Quantifiers: each | every


We use each and every + singular noun to talk about all people or things. There is no real difference in a lot of cases but sometimes we can just use one.

When to use every:

  • to refer to a group in general (meaning ‘all of them’) Every employee got a pay rise. (= all the employees)

When to use each:

  • To refer to individual things or people within a group: I gave one piece of cake to each person.

  • When there are only two things or people: I fell off my bike this morning. Now I have a scratch on each hand (= on both hands).

  • With of + the/possessive + plural noun: He invited each of his friends to the party.

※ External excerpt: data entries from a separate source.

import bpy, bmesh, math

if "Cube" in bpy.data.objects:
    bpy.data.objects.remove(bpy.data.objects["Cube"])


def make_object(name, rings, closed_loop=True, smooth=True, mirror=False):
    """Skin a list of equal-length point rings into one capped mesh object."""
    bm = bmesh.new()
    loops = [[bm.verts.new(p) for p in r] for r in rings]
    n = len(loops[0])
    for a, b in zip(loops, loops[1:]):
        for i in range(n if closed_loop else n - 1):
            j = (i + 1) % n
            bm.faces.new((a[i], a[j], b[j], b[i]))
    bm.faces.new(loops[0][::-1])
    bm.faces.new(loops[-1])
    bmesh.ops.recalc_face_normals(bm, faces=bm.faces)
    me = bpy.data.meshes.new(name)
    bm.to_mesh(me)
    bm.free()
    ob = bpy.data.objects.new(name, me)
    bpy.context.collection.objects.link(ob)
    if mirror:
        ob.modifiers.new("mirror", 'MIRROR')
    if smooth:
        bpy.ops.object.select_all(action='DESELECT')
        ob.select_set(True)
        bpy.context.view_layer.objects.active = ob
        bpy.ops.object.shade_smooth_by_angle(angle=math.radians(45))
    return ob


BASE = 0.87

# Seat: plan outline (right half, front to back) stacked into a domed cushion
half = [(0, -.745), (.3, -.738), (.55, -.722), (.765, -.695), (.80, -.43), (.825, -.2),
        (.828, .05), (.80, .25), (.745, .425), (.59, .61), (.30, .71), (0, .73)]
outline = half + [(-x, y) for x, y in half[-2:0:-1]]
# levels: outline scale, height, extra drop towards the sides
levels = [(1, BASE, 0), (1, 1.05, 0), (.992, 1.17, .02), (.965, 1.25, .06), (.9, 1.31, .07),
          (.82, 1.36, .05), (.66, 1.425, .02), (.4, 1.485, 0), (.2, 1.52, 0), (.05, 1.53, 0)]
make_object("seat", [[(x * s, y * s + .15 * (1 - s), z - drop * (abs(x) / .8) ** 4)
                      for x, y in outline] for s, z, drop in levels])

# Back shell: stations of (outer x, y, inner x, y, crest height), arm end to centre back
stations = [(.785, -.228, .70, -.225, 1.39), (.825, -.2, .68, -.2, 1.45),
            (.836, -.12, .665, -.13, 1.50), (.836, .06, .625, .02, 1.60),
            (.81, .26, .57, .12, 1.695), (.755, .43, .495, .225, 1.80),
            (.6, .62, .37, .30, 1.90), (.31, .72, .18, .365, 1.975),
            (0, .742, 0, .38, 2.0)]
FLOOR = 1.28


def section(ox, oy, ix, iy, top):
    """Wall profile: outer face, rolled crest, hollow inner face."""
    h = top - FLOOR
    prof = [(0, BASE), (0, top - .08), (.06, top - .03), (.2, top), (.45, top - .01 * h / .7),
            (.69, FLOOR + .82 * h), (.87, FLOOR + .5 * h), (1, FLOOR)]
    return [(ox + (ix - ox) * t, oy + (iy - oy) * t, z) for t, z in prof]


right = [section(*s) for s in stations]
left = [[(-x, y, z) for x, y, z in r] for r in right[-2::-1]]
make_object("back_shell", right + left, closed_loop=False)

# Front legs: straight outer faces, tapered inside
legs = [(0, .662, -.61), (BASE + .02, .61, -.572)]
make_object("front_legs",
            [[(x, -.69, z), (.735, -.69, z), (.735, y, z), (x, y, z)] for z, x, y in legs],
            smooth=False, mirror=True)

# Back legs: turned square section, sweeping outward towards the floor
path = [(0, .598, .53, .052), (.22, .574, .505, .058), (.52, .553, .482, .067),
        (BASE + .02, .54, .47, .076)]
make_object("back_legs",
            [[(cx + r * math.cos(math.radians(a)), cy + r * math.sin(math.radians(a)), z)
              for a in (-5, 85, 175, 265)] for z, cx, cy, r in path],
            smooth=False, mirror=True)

  • It can be used on its own: Do you want cake or ice-cream? - I’ll have a bit of each.